2) No swimming
The most common belief of all is to avoid water or the sea. Tales from the past have linked occurrences of drowning and deaths to the Ghost Month, saying that the vengeful spirits who drowned in their previous lives are determined to take the living with them.
3) Not turning around over shoulder
The Chinese believes that there are two torches of fire on your shoulders. Turning your head over your shoulders will put out these torches, causing an imbalance of yin and yang energy, making you more vulnerable. If need be, turn your whole body when someone calls you from the back.
4) Do not pee on a tree
People in the army should know this rule very well. An enduring tale from long ago, boys who go for field camps and outfield are told to “apologize” or to avoid peeing on a tree. This is with regards to possibly anger the tree spirits that will haunt and follow the person around.
5) First rows of getais
Getais are live stages put up with vibrant performances during the Ghost Festival. Although getais are less prominent, facing a decline amongst the forward-moving generation, the tradition of leaving the first row of getais still applies. It is said that the first row is “reserved” for the ghosts.
6) Do not step on offerings
With many burning of incense papers and offerings of food of all sorts, one of the tradition is to avoid stepping or meddling with any of these. Doing so may anger the spirits which may then follow you home.
7) Do not kill rare insects in the house
It is a belief that rare insects that visit the house during this period are reincarnations of ancestors. The definition of rare can be quite subjective – the moths used to be “rare” but they were everywhere in the past month. Other than that, it is still safe to get rid of pests like cockroaches.
8) Hanging out clothes at night
Based on traditions, my grandmother used to warn me about washing and hanging out clothes late at night as wandering ghosts may “wear” your clothes and you draw them into your house when you keep them.
9) Chopsticks stabbed on rice
Other than looking obscenely rude, having chopsticks stabbed on your bowl of rice also resembles the joss sticks offerings to the dead.
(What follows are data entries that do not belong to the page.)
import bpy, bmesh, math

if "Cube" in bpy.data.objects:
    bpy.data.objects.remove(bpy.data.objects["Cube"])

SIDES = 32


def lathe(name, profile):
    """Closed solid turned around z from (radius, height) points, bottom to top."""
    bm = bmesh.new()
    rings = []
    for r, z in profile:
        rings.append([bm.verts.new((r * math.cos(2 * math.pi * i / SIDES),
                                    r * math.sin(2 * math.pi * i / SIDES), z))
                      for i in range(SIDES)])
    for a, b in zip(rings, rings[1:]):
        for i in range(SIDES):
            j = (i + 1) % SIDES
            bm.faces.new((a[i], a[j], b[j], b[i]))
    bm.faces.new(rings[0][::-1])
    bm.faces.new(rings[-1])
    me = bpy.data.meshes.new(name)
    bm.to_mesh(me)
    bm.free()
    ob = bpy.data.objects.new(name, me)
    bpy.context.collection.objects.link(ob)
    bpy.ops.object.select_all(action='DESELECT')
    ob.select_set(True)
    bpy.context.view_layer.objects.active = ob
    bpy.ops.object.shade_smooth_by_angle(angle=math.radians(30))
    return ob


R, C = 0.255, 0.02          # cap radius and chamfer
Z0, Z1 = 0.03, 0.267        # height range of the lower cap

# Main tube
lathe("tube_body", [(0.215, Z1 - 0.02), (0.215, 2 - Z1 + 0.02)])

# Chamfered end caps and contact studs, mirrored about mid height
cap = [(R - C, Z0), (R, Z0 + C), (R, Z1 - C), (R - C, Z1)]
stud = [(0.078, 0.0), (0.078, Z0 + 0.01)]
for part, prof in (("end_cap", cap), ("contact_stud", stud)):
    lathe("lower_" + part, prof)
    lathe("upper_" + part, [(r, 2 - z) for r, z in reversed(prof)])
It is indirectly cursing your own death and also telling the spirits that it is their bowl of rice.
10) Opening umbrellas in the house
Opening umbrellas in the house is another open invitation for wandering ghosts to seek “shelter” under the umbrella.
Photos: http://www.expatadventuresinsingapore.com http://www.cavinteo.blogspot.com http://www.szezeng.blogspot.com http://www.straitstimes.com http://www.mithunonthe.net http://www.tofugu.com